Superconductivity and magnetic fields are normally seen as rivals - very strong magnetic fields normally destroy the superconducting state. Physicists have now demonstrated that a novel superconducting state is only created in the material CeCoIn 5 when there are strong external magnetic fields. This state can then be manipulated by modifying the field direction.
Media coverage of star's double mastectomy falls short on the science, which could influence the public's medical decisions, say UAlberta researchers. Angelina Jolie joins her husband Brad Pitt for a film premiere June 2, 2013, her first public appearance after undergoing a preventive double mastectomy.
20 Dec 2013 Scientists from The University of Manchester – part of Manchester Cancer Research Centre believe they have discovered a new way to make chemotherapy treatment more effective for pancreatic cancer patients. Pancreatic cancer is an aggressive cancer with poor prognosis and limited treatment options and is highly resistant to chemotherapy and radiotherapy.

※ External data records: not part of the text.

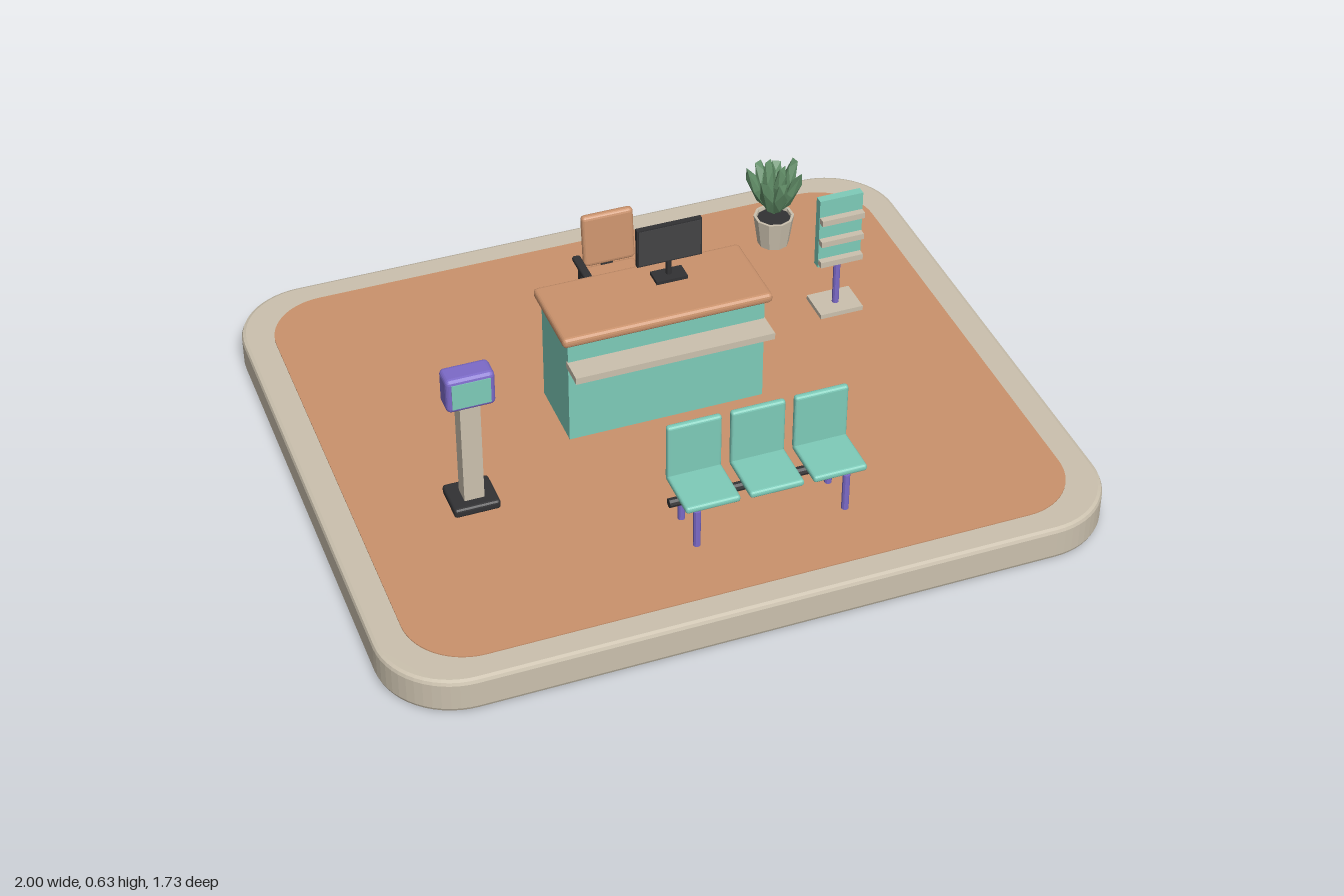
import * as THREE from 'three';
import { RoundedBoxGeometry } from 'three/addons/geometries/RoundedBoxGeometry.js';

const makeMaterial = (name, color) => {
  const m = new THREE.MeshStandardMaterial({ color, flatShading: true });
  m.name = name;
  return m;
};
const beige = makeMaterial('beige', 0xcbc1ae);
const terracotta = makeMaterial('terracotta', 0xca926c);
const teal = makeMaterial('teal', 0x7ecbb9);
const purple = makeMaterial('purple', 0x7c6ac8);
const black = makeMaterial('black', 0x323234);
const charcoal = makeMaterial('charcoal', 0x434345);
const green = makeMaterial('leaf green', 0x608c66);

function add(parent, name, geometry, material, x = 0, y = 0, z = 0) {
  const mesh = new THREE.Mesh(geometry, material);
  mesh.name = name;
  mesh.position.set(x, y, z);
  parent.add(mesh);
  return mesh;
}
function group(parent, name, x, y, z) {
  const g = new THREE.Group();
  g.name = name;
  g.position.set(x, y, z);
  parent.add(g);
  return g;
}
const box = (w, h, d) => new THREE.BoxGeometry(w, h, d);
const soft = (w, h, d, r = 0.008) => new RoundedBoxGeometry(w, h, d, 2, r);
const rod = (r, h, sides = 10) => new THREE.CylinderGeometry(r, r, h, sides);

// Horizontal rounded slab, standing on y = 0
function slab(w, d, h, r, bevel) {
  const x = w / 2 - bevel, z = d / 2 - bevel, c = r - bevel;
  const s = new THREE.Shape();
  s.moveTo(-x + c, -z);
  s.absarc(x - c, -z + c, c, -Math.PI / 2, 0);
  s.absarc(x - c, z - c, c, 0, Math.PI / 2);
  s.absarc(-x + c, z - c, c, Math.PI / 2, Math.PI);
  s.absarc(-x + c, -z + c, c, Math.PI, Math.PI * 1.5);
  const g = new THREE.ExtrudeGeometry(s, {
    depth: h - 2 * bevel, curveSegments: 7, bevelEnabled: bevel > 0,
    bevelThickness: bevel, bevelSize: bevel, bevelSegments: 2,
  });
  return g.rotateX(-Math.PI / 2).translate(0, bevel, 0);
}

function buildCounter(root) {
  const g = group(root, 'receptionCounter', 0, 0.1, -0.035);
  add(g, 'counterBody', box(0.56, 0.33, 0.215), teal, 0, 0.165, 0);
  add(g, 'counterTop', soft(0.595, 0.03, 0.255, 0.012), terracotta, 0, 0.34, 0);
  add(g, 'frontLedge', box(0.565, 0.02, 0.08), beige, 0, 0.255, 0.14);

  const m = group(root, 'monitor', 0.063, 0.455, -0.083);
  add(m, 'monitorFoot', box(0.09, 0.01, 0.052), black, 0, 0.005, 0.003);
  add(m, 'monitorStem', rod(0.008, 0.07), black, 0, 0.04, 0);
  add(m, 'monitorCase', box(0.185, 0.118, 0.015), black, 0, 0.114, 0);
  add(m, 'monitorScreen', box(0.177, 0.11, 0.002), charcoal, 0, 0.114, 0.008);
}

function buildKiosk(root) {
  const g = group(root, 'checkInKiosk', -0.603, 0.1, 0.217);
  add(g, 'kioskBase', soft(0.127, 0.028, 0.118, 0.009), black, 0, 0.014, 0);
  add(g, 'kioskColumn', box(0.055, 0.345, 0.05), beige, 0, 0.195, 0.003);
  add(g, 'kioskHead', soft(0.132, 0.104, 0.07, 0.014), purple, 0, 0.395, 0.014);
  add(g, 'kioskScreen', box(0.104, 0.076, 0.004), teal, 0, 0.395, 0.049);
}

function buildWaitingSeats(root) {
  const g = group(root, 'waitingSeats', 0.095, 0.1, 0.54);
  for (const i of [-1, 0, 1]) {
    add(g, 'seat', soft(0.15, 0.02, 0.153), teal, i * 0.176, 0.154, 0.009);
    add(g, 'seatBack', soft(0.15, 0.172, 0.02), teal, i * 0.176, 0.237, -0.06);
  }
  const beam = add(g, 'seatBeam', rod(0.013, 0.53, 10), black, 0, 0.116, -0.005);
  beam.rotation.z = Math.PI / 2;
  for (const x of [-0.208, 0.208]) {
    for (const z of [-0.062, 0.05]) add(g, 'seatLeg', rod(0.01, 0.118), purple, x, 0.059, z);
  }
}

function buildBrochureStand(root) {
  const g = group(root, 'brochureStand', 0.63, 0.1, -0.233);
  add(g, 'standBase', box(0.13, 0.017, 0.103), beige, 0, 0.0085, -0.003);
  add(g, 'standPost', rod(0.01, 0.16), purple, 0, 0.09, 0);
  add(g, 'standPanel', box(0.13, 0.225, 0.025), teal, 0, 0.273, 0);
  for (const y of [0.18, 0.25, 0.322]) {
    add(g, 'brochureTray', box(0.128, 0.018, 0.022), beige, 0, y, 0.022);
  }
}

function buildOfficeChair(root) {
  const g = group(root, 'officeChair', 0, 0.1, -0.335);
  add(g, 'chairHub', rod(0.021, 0.03), black, 0, 0.045, 0);
  add(g, 'chairColumn', rod(0.013, 0.13), black, 0, 0.105, 0);
  // Five-spoke base with casters
  for (let i = 0; i < 5; i++) {
    const spoke = group(g, 'chairSpoke', 0, 0, 0);
    spoke.rotation.y = (i * Math.PI * 2) / 5;
    const arm = add(spoke, 'spokeArm', box(0.016, 0.013, 0.09), black, 0, 0.036, 0.047);
    arm.rotation.x = 0.18;
    const caster = add(spoke, 'caster', rod(0.014, 0.014), black, 0, 0.014, 0.088);
    caster.rotation.z = Math.PI / 2;
  }
  add(g, 'chairSeat', soft(0.17, 0.033, 0.165, 0.014), terracotta, 0, 0.178, 0.002);
  const back = add(g, 'chairBack', soft(0.152, 0.16, 0.026, 0.012), terracotta, 0, 0.293, -0.062);
  back.rotation.x = -0.1;
  const spine = add(g, 'backSupport', box(0.035, 0.12, 0.01), black, 0, 0.22, -0.075);
  spine.rotation.x = -0.1;
  for (const s of [-1, 1]) {
    add(g, 'armPost', box(0.012, 0.085, 0.03), black, s * 0.094, 0.205, -0.015);
    add(g, 'armBracket', box(0.03, 0.01, 0.03), black, s * 0.085, 0.166, -0.015);
    add(g, 'armRest', soft(0.024, 0.016, 0.118, 0.006), black, s * 0.097, 0.249, 0.003);
  }
}

function buildPlant(root) {
  const g = group(root, 'pottedPlant', 0.583, 0.1, -0.585);
  const profile = [[0, 0], [0.046, 0], [0.06, 0.098], [0.052, 0.098], [0.05, 0.085], [0, 0.085]]
    .map(([r, y]) => new THREE.Vector2(r, y));
  add(g, 'pot', new THREE.LatheGeometry(profile, 10), beige);
  add(g, 'soil', rod(0.051, 0.004), black, 0, 0.086, 0);
  // Faceted leaves fanning out from the soil
  const leafGeometry = new THREE.IcosahedronGeometry(1, 0).scale(0.024, 0.08, 0.018);
  for (let i = 0; i < 9; i++) {
    const inner = i > 6;
    const leaf = group(g, 'leafPivot', 0, 0.088, 0);
    leaf.rotation.y = inner ? (i - 7) * Math.PI + 0.5 : (i * Math.PI * 2) / 7;
    const tilted = group(leaf, 'leafTilt', 0, 0, 0.008);
    tilted.rotation.x = inner ? 0.1 : 0.34 + (i % 2) * 0.06;
    add(tilted, 'leaf', leafGeometry, green, 0, inner ? 0.122 : 0.098 + (i % 3) * 0.012, 0);
  }
}

export function createModel() {
  const root = new THREE.Group();
  root.name = 'receptionArea';
  add(root, 'platform', slab(2, 1.725, 0.1, 0.21, 0.012), beige);
  add(root, 'floor', slab(1.83, 1.57, 0.006, 0.17, 0), terracotta, 0, 0.097, 0);
  buildCounter(root);
  buildKiosk(root);
  buildWaitingSeats(root);
  buildBrochureStand(root);
  buildOfficeChair(root);
  buildPlant(root);
  return root;
}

Stanford engineers are working to create a flu vaccine that could be produced more quickly and offer broader protection than what is available today. Every year the approach of flu season sets off a medical guessing game with life or death consequences. There are many different strains of flu and they vary from year to year, so each season health authorities must make an educated guess and tell manufacturers which variants of the flu their vaccines should target.
Researchers at the University of Leeds have shown that greater dietary fibre intake is associated with a lower risk of both cardiovascular disease and coronary heart disease. Dr Victoria Burley, from the School of Food Science and Nutrition at the University of Leeds and senior author of the study, said: It has previously been difficult to demonstrate the long-term influence of diet on heart attacks or strokes.
Researchers investigating whether children and young adults are exposed to advertising from major alcohol brands on the three most popular social networks - Facebook, YouTube and Twitter - find that some channels and brands don't have, or use, age restrictions.
New research has solved a mystery as to why some birds choose not to reproduce, and instead help to guard the nests of their close relatives. This occurs in about nine percent of all bird species. The University of Melbourne collaborated in a study led by ANU and Cambridge University. The findings showed non-breeders helped drive off birds like cuckoos, which lay their eggs in the nests of other birds.
New research has found some birds choose not to reproduce so they can guard the nests of their close relatives. "One of the mysteries of evolutionary biology is why, in about nine per cent of bird species, some individuals choose to forgo reproduction and help others raise young," says Dr Naomi Langmore of the ANU Research School of Biology.
Even as it works to promote education on campus and around the globe, Yale University is dedicated to advancing knowledge about the natural world, human society, disease, and dysfunction - the better to develop new technologies and better approaches to help address the important issues facing humankind.
An international team led by researchers from Karolinska Institutet has identified a new gene related to the Van der Woude syndrome, the most common syndrome with cleft lip and palate. The study is published in the scientific periodical American Journal of Human Genetics and can lead the way to improved genetic diagnostic of individuals and families with orofacial clefts.